Social Services is a line of work that involves providing assistance, counseling, and guidance to people in various aspects of their lives. Professionals working in this area can specialize in helping people overcome social issues (e.g. discrimination based on race, gender, religion, or sexual orientation), poverty, health problems, substance abuse, or family mistreatment.
Most individuals working in any form of Social Service are employed by community centers, religious organizations, social welfare organizations, and charity foundations. Most of these organizations rely heavily on volunteer work, but job opportunities are available for people interested in pursuing a career based on helping others.
Depending on the branch of Social Services, employees may work with children and adolescents involved in illicit activities, currently in correctional centers, or going through foster care or adoption processes.

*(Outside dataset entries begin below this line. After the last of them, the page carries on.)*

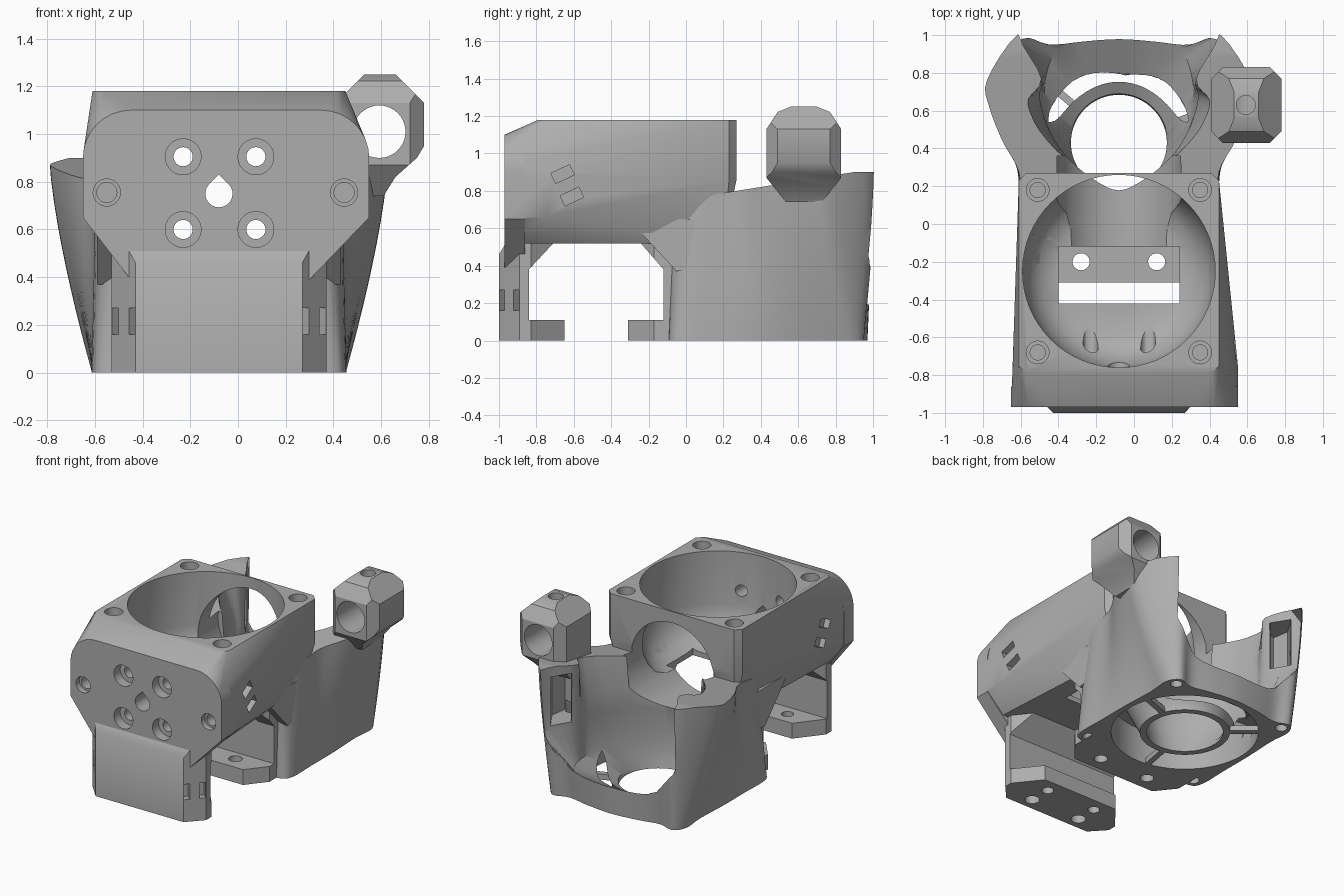
import bpy, bmesh, math
from mathutils import Vector, Matrix

old = bpy.data.objects.get("Cube")
if old:
    bpy.data.objects.remove(old)

CX = -0.08          # symmetry plane of the housing
FAN_Y, RING_Y = -0.25, 0.43

grey = bpy.data.materials.new("plain_grey")
grey.use_nodes = True
grey.diffuse_color = (0.42, 0.42, 0.42, 1)
grey.node_tree.nodes["Principled BSDF"].inputs["Base Color"].default_value = (0.42, 0.42, 0.42, 1)


def finish(name, bm):
    bmesh.ops.recalc_face_normals(bm, faces=bm.faces)
    me = bpy.data.meshes.new(name)
    bm.to_mesh(me)
    bm.free()
    me.materials.append(grey)
    ob = bpy.data.objects.new(name, me)
    bpy.context.collection.objects.link(ob)
    return ob


def loft(name, rings):
    """Closed solid through rings of equal point count."""
    bm = bmesh.new()
    loops = [[bm.verts.new(p) for p in r] for r in rings]
    n = len(loops[0])
    for a, b in zip(loops, loops[1:]):
        for i in range(n):
            j = (i + 1) % n
            bm.faces.new((a[i], a[j], b[j], b[i]))
    bm.faces.new(loops[0][::-1])
    bm.faces.new(loops[-1])
    return finish(name, bm)


def prism(name, pts, axis, a, b):
    """Extrude a profile: (y, z) along x, or (x, z) along y."""
    put = (lambda p, d: (d, p[0], p[1])) if axis == "x" else (lambda p, d: (p[0], d, p[1]))
    return loft(name, [[put(p, d) for p in pts] for d in (a, b)])


def rod(r, start, end, sides=40):
    s, e = Vector(start), Vector(end)
    bm = bmesh.new()
    rot = (e - s).to_track_quat("Z", "Y").to_matrix().to_4x4()
    bmesh.ops.create_cone(bm, cap_ends=True, segments=sides, radius1=r, radius2=r,
                          depth=(e - s).length, matrix=Matrix.Translation((s + e) / 2) @ rot)
    return finish("cutter", bm)


def block(name, centre, size, angle=0, axis="Z"):
    bm = bmesh.new()
    m = Matrix.Translation(centre) @ Matrix.Rotation(angle, 4, axis) @ Matrix.Diagonal((*size, 1))
    bmesh.ops.create_cube(bm, size=1, matrix=m)
    return finish(name, bm)


def turned(profile, y, warp=lambda p: p, steps=64):
    """Solid of (r, z) rings about a vertical axis; the profile is closed if it has an inner radius."""
    return [[warp((CX + r * math.sin(math.tau * i / steps), y + r * math.cos(math.tau * i / steps), z))
             for i in range(steps)] for r, z in profile]


def slice_off(ob, point, normal):
    """Remove everything on the normal side of a plane."""
    bm = bmesh.new()
    bm.from_mesh(ob.data)
    bmesh.ops.bisect_plane(bm, geom=bm.verts[:] + bm.edges[:] + bm.faces[:],
                           plane_co=point, plane_no=normal, clear_outer=True)
    bmesh.ops.holes_fill(bm, edges=[e for e in bm.edges if e.is_boundary])
    bmesh.ops.recalc_face_normals(bm, faces=bm.faces)
    bm.to_mesh(ob.data)
    bm.free()


def cut(ob, cutters):
    for c in cutters:
        c.hide_render = True
        mod = ob.modifiers.new("cut", "BOOLEAN")
        mod.operation, mod.solver, mod.object = "DIFFERENCE", "EXACT", c
    bpy.context.view_layer.update()
    dg = bpy.context.evaluated_depsgraph_get()
    me = bpy.data.meshes.new_from_object(ob.evaluated_get(dg))
    ob.modifiers.clear()
    ob.data = me


def ring(half, z, steps=4):
    """Mirror a half outline and round it with a spline."""
    pts = [Vector(p) for p in half]
    pts += [Vector((-p.x, p.y)) for p in reversed(pts[1:-1])]
    n, out = len(pts), []
    for i in range(n):
        a, b, c, d = (pts[(i + k) % n] for k in (-1, 0, 1, 2))
        for t in (s / steps for s in range(steps)):
            p = 0.5 * (2 * b + (c - a) * t + (2 * a - 5 * b + 4 * c - d) * t * t
                       + (3 * b - a - 3 * c + d) * t ** 3)
            out.append((CX + p.x, p.y, z))
    return out


# Fan housing: hull of the front plate, the fan seat and the rear wall
plate = [(-0.65, 0.65), (-0.45, 0.39), (0.3, 0.39), (0.55, 0.65)]
for cx, a0 in ((0.35, 0), (-0.45, 90)):
    for k in range(9):
        a = math.radians(a0 + k * 11.25)
        plate.append((cx + 0.2 * math.cos(a), 0.9 + 0.2 * math.sin(a)))
hull = [(x, -0.97, max(z, 0.52)) for x, z in plate]
hull += [(-0.55, -0.97, 0.52), (0.42, -0.97, 0.52), (0.55, -0.75, 0.66), (0.55, -0.75, 0.85)]
for s in (-1, 1):
    x = CX + s * 0.53
    hull += [(x - s * 0.04, -0.79, 1.18), (x, -0.75, 1.18), (x, 0.23, 1.18), (x - s * 0.04, 0.27, 1.18),
             (x, 0.23, 0.86), (x - s * 0.04, 0.27, 0.86), (CX + s * 0.43, 0.2, 0.52)]
bm = bmesh.new()
bmesh.ops.convex_hull(bm, input=[bm.verts.new(p) for p in hull])
bmesh.ops.delete(bm, geom=[v for v in bm.verts if not v.link_faces], context="VERTS")
bmesh.ops.dissolve_limit(bm, angle_limit=0.01, verts=bm.verts, edges=bm.edges)
housing = finish("fan_housing", bm)
front_plate = prism("front_plate", plate, "y", -0.97, -0.86)

# Front leg and rear mount with their feet
leg = prism("front_leg", [(-1, 0), (-1, 0.46), (-0.97, 0.51), (-0.9, 0.53), (-0.7, 0.53), (-0.84, 0.38),
                          (-0.84, 0.11), (-0.65, 0.11), (-0.65, 0)], "x", CX - 0.45, CX + 0.45)
mount = prism("rear_mount", [(-0.31, 0), (-0.31, 0.11), (-0.12, 0.11), (-0.12, 0.38), (-0.25, 0.53),
                             (0.04, 0.53), (0.04, 0)], "x", CX - 0.45, CX + 0.45)
for s in (-1, 1):
    slice_off(leg, (CX + s * 0.4, -0.945, 0), (s, -0.92, 0))
    slice_off(leg, (CX + s * 0.45, -0.83, 0), (s, 0.8, 0))
    slice_off(mount, (CX + s * 0.45, -0.17, 0), (s, -0.8, 0))
gussets = [prism("side_gusset", [(-0.31, 0.65), (-0.05, 0.37), (0.1, 0.4), (0.1, 0.65)], "x",
                 CX + s * 0.42, CX + s * 0.51) for s in (-1, 1)]

# Air duct: square base with screw ears, swelling into two rear arms
base = [(0, -0.09), (0.25, -0.09), (0.47, -0.09), (0.53, -0.02), (0.53, 0.2), (0.53, 0.45),
        (0.52, 0.7), (0.53, 0.87), (0.47, 0.95), (0.36, 0.92), (0.2, 0.95), (0, 0.97)]
crown = [(0, -0.09), (0.25, -0.09), (0.44, -0.06), (0.51, 0.08), (0.53, 0.28), (0.62, 0.44),
         (0.69, 0.62), (0.7, 0.76), (0.54, 1.0), (0.4, 1.0), (0.2, 1.0), (0, 1.0)]
layers = []
for k in range(11):
    t = k / 10
    s = 1 - (1 - t) ** 1.4
    layers.append(ring([(a[0] + (b[0] - a[0]) * s, a[1] + (b[1] - a[1]) * s)
                        for a, b in zip(base, crown)], 0.9 * t))
duct = loft("air_duct", layers)
slice_off(duct, (0, 0.27, 0.8), (0, -0.16, 1))

# Bowl cut out of the duct, open to the rear and flared towards the arm crests
circle = lambda r: [(r * math.cos(math.radians(a)), RING_Y + r * math.sin(math.radians(a)))
                    for a in range(-90, 91, 20)]
low = [(0, 0.13), (0.14, 0.17), (0.26, 0.27), (0.34, 0.4), (0.37, 0.52), (0.39, 0.64),
       (0.39, 0.76), (0.34, 0.9), (0.2, 0.97), (0, 0.99)]
outlet = [(0.41, 0.77), (0.53, 1.0), (0.56, 1.3), (0, 1.3)]
high = [(0, 0.18), (0.14, 0.24), (0.28, 0.36), (0.36, 0.48), (0.4, 0.58), (0.42, 0.68)] + outlet
flare = [(0, 0.18), (0.14, 0.26), (0.31, 0.36), (0.42, 0.46), (0.48, 0.55), (0.5, 0.65)] + outlet
bowl = loft("cutter", [ring(circle(0.25), -0.02), ring(circle(0.26), 0.03), ring(low, 0.2),
                       ring(high, 0.45), ring(high, 0.6), ring(flare, 0.95)])


# Ring channel in the underside, shallower towards the rear
def channel_depth(p):
    f = min(max((p[1] - 0.45) / 0.25, 0), 1)
    return (p[0], p[1], p[2] * (1 - 0.76 * f) if p[2] > 0 else p[2])


channel = loft("cutter", turned([(0.49, -0.02), (0.49, 0.25)], RING_Y, channel_depth))
cut(channel, [loft("cutter", turned([(0.3, -0.1), (0.3, 0.02), (0.42, 0.26), (0.42, 0.4)], RING_Y))])

# Fan well, floor opening and rear passage
well = loft("cutter", turned([(0.51, 1.22), (0.51, 0.8), (0.5, 0.73), (0.47, 0.66), (0.42, 0.595),
                              (0.34, 0.56), (0.2, 0.55)], FAN_Y))
opening = block("cutter", (CX, -0.27, 0.56), (0.64, 0.3, 0.88))
passage = rod(0.33, (CX, -0.2, 0.77), (CX, 0.36, 0.77), 64)

# Holes in the front plate
front_holes = [rod(0.057, (CX, -1.1, 0.75), (CX, -0.4, 0.75)),
               block("cutter", (CX, -0.75, 0.79), (0.057, 0.7, 0.057), math.pi / 4, "Y")]
for x in (-0.23, 0.075):
    for z in (0.6, 0.905):
        front_holes += [rod(0.04, (x, -1.1, z), (x, -0.55, z)), rod(0.075, (x, -1.1, z), (x, -0.9, z))]
for x in (-0.55, 0.445):
    front_holes += [rod(0.057, (x, -1.1, 0.755), (x, -0.93, 0.755)), rod(0.042, (x, -1.1, 0.755), (x, -0.8, 0.755))]

# Repeated screw holes, cable-tie slots and arm outlets
seat_holes, duct_holes, leg_holes, mount_holes, tie_slots = [], [], [], [], []
for s in (-1, 1):
    for t in (-1, 1):
        x, y = CX + s * 0.43, FAN_Y + t * 0.43
        seat_holes += [rod(0.06, (x, y, 1.1), (x, y, 1.25)), rod(0.04, (x, y, 0.98), (x, y, 1.25))]
        x, y = CX + s * 0.455, RING_Y + t * 0.455
        duct_holes.append(rod(0.04, (x, y, -0.1), (x, y, 0.07)))
    x = CX + s * 0.2
    mount_holes.append(rod(0.045, (x, -0.2, -0.1), (x, -0.2, 0.2)))
    leg_holes += [rod(0.04, (x, -0.75, -0.1), (x, -0.75, 0.2)), rod(0.05, (x, -0.91, -0.1), (x, -0.91, 0.15))]
    for x, y in ((0.363, -0.985), (0.435, -0.908)):
        leg_holes.append(block("cutter", (CX + s * x, y, 0.215), (0.04, 0.1, 0.11), s * math.radians(47)))
    for y, z in ((-0.66, 0.89), (-0.61, 0.77)):
        tie_slots.append(block("cutter", (CX + s * 0.59, y, z), (0.14, 0.11, 0.06), math.radians(25), "X"))
    plan = [(0.38, 0.84), (0.44, 0.97), (0.505, 0.93), (0.59, 0.79), (0.57, 0.67), (0.46, 0.7), (0.44, 0.79)]
    duct_holes.append(loft("cutter", [[(CX + s * x, y, z) for x, y in plan] for z in (0.48, 0.83)]))
    shaft = [[(0.44, 0.42, 0.08), (0.48, 0.42, 0.08), (0.48, 0.54, 0.08), (0.44, 0.54, 0.08)],
             [(0.46, 0.58, 0.55), (0.57, 0.58, 0.55), (0.57, 0.72, 0.55), (0.47, 0.72, 0.55)]]
    duct_holes.append(loft("cutter", [[(CX + s * x, y, z) for x, y, z in r] for r in shaft]))

# Cable tower with eyelet
tower = prism("cable_tower", [(0.41, 0.74), (0.41, 1.13), (0.53, 1.25), (0.66, 1.25), (0.78, 1.13),
                              (0.78, 0.95), (0.75, 0.9), (0.66, 0.82), (0.61, 0.74)], "y", 0.43, 0.83)
for t in (-1, 1):
    y = 0.63 + t * 0.2
    slice_off(tower, (0.6, y, 1.13), (0, t, 0.65))
    slice_off(tower, (0.6, 0.63 + t * 0.07, 1.25), (0, t * 0.4, 1))
    slice_off(tower, (0.6, y, 0.87), (0, t, -0.8))
    for x, s in ((0.41, -1), (0.78, 1)):
        slice_off(tower, (x - s * 0.06, y, 1), (s, t, 0))
eyelet = [rod(0.11, (0.592, 0.3, 1.01), (0.592, 1, 1.01)), rod(0.05, (0.592, 0.63, 1), (0.592, 0.63, 1.4))]

# Spokes joining the inner ring to the outer wall
spokes = [block("ring_spoke", (CX + 0.39 * math.cos(a), RING_Y + 0.39 * math.sin(a), 0.02),
                (0.21, 0.04, 0.04), a) for a in (math.radians(d) for d in (20, 140, 260))]

cut(housing, [well, opening, passage] + front_holes + seat_holes + tie_slots)
cut(front_plate, front_holes)
cut(leg, front_holes + leg_holes)
cut(mount, [opening, passage, bowl, channel] + mount_holes)
cut(duct, [bowl, channel, well, passage] + duct_holes)
cut(tower, eyelet)
for gusset in gussets:
    cut(gusset, [well])

for ob in [o for o in bpy.data.objects if o.name.startswith("cutter")]:
    bpy.data.objects.remove(ob)

bpy.ops.object.select_all(action="DESELECT")
for ob in [housing, front_plate, leg, mount, duct, tower] + spokes + gussets:
    ob.select_set(True)
bpy.context.view_layer.objects.active = housing
bpy.ops.object.shade_smooth_by_angle(angle=math.radians(32))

Other Social Services employees work with adults as counselors providing assistance in many aspects of their lives.
Social Services professionals are usually responsible for the following:
- Interviewing and counseling individuals, groups of people, or families.
- Planning social gatherings, meetings, and other activities, inviting individuals to participate in such events.
- Providing legal, financial, medical, or housing assistance or counseling to individuals or groups of people.
- Helping individuals and groups develop skills (e.g. self-confidence, determination, and discipline) to overcome problems.
- Suggesting changes in lifestyle to improve their quality of life.
- Writing reports describing the progress and development of individuals or groups.
- Investigating cases of child or domestic abuse, as well as reporting said cases to the corresponding authorities.
- Monitoring and assisting children and adolescents during foster care and adoption processes.
All professionals working in the Social Services field usually share the same characteristics, which include, but are not limited to:
- Having outstanding interpersonal and communication skills.
- Possessing a strong sense of empathy and compassion.
- Displaying optimism, enthusiasm, a can-do attitude, and a strong ability to motivate others.
- Being detail-oriented and perceptive in order to identify signs, expressions, and other symptoms that could not be perceived at first or that the patient is not mentioning.
- Having high levels of creativity, initiative, flexibility, and responsiveness.
- Demonstrating strong organizational and administrative skills.
- Having analytical, problem-solving, and conflict resolution skills.
- Displaying intuition and decision-making skills.
- Possessing exceptional professionalism and strong work ethic.
Job opportunities in the field of Social Services are widely available for applicants with a strong sense of empathy and a desire to pursue a career helping others. The usual educational requirements to work in this field are possessing a bachelor or master’s degree or a college diploma in Psychology or Social Work.
However, the most important requirement is having a license, as it is an obligatory requirement in the country. It can be obtained in various institutions throughout the United States. Depending on the specialization (e.g. Social Worker, Youth Worker, or Occupational Therapist) aspirants wish to take on, the requirements to obtain the license vary between states. For other careers, such as Life Coaching, requirements are different as it is a non-regulated field.
Experience is also a key asset for candidates looking to boost their career in Social Services. Most employers usually require at least 2 years of experience in the field, which can be easily obtained by doing volunteer work with social organizations and foundations, as well as through internships and training offered by the educational programs.